THE PROBLEM: Report, from the records below, every line where the word "steps" appears.

GIVEN DATA:

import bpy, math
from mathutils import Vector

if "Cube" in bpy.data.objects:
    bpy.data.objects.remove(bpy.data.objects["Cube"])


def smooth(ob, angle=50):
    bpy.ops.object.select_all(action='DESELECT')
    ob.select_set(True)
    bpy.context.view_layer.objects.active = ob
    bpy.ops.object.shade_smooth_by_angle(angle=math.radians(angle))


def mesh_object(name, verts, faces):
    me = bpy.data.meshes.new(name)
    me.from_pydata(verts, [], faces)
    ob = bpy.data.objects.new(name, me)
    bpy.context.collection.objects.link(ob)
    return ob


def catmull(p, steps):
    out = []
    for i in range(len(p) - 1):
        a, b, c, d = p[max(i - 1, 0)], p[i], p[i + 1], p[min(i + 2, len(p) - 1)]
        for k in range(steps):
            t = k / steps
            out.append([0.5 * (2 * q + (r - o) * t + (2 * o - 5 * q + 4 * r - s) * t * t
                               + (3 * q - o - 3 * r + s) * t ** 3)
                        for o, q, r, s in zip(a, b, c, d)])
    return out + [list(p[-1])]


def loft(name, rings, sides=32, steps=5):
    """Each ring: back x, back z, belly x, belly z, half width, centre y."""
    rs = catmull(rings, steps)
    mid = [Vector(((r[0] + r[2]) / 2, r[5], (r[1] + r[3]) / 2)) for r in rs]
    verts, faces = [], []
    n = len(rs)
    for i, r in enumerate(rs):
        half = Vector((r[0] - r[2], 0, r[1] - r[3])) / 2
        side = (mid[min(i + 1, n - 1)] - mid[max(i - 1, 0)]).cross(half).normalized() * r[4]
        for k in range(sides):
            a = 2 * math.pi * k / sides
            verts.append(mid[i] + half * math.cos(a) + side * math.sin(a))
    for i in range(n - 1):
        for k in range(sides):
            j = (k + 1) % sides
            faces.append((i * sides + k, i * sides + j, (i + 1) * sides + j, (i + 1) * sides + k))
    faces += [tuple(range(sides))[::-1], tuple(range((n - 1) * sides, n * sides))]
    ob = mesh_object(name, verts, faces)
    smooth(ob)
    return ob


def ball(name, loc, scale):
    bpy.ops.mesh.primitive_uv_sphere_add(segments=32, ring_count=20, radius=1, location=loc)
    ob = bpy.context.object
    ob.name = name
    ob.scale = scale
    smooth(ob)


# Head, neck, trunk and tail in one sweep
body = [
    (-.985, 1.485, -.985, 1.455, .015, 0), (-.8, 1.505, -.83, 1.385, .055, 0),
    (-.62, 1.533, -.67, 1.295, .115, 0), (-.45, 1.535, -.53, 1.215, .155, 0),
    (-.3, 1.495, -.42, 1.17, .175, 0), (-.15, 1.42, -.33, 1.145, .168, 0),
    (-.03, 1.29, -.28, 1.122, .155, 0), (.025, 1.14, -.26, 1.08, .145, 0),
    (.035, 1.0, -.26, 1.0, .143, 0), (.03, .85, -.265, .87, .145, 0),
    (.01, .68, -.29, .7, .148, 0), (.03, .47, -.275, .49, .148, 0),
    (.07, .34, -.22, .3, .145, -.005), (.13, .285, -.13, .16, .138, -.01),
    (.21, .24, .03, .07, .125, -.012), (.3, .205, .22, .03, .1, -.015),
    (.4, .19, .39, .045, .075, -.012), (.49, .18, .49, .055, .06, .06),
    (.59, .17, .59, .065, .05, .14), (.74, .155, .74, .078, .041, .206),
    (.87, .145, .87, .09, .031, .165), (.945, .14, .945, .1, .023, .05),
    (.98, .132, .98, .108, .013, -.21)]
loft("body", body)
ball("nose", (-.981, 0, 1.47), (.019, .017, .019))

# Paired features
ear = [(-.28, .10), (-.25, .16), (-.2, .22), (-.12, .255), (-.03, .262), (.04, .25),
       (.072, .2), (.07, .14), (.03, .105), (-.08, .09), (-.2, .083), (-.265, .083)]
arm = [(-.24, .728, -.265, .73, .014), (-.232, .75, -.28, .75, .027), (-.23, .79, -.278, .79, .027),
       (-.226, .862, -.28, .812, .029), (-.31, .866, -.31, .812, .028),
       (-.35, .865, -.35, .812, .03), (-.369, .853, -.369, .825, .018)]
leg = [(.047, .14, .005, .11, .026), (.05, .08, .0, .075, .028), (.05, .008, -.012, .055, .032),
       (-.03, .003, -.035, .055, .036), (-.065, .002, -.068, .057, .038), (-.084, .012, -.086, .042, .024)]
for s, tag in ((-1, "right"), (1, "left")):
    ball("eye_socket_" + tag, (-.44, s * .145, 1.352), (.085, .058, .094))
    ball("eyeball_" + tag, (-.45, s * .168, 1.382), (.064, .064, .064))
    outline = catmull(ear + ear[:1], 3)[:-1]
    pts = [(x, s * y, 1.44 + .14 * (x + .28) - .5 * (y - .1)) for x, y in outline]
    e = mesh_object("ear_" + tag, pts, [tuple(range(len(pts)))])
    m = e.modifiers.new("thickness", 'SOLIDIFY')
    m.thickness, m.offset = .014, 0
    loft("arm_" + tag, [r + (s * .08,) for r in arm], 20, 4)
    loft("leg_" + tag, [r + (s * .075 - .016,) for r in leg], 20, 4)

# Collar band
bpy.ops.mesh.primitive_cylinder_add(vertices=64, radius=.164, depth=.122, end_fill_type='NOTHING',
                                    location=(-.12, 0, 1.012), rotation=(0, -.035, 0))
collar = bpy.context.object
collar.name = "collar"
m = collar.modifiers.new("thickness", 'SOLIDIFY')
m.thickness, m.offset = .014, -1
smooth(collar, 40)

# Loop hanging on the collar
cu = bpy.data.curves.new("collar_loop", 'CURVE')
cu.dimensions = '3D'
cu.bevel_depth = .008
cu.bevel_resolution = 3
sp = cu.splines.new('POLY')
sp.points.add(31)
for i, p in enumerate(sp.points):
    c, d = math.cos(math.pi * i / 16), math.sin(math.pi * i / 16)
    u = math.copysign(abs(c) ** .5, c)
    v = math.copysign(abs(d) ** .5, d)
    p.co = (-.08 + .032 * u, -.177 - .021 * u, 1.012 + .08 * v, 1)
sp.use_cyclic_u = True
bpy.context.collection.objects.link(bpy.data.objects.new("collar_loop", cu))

EXPECTED ANSWER:
def catmull(p, steps):
        for k in range(steps):
            t = k / steps
def loft(name, rings, sides=32, steps=5):
    rs = catmull(rings, steps)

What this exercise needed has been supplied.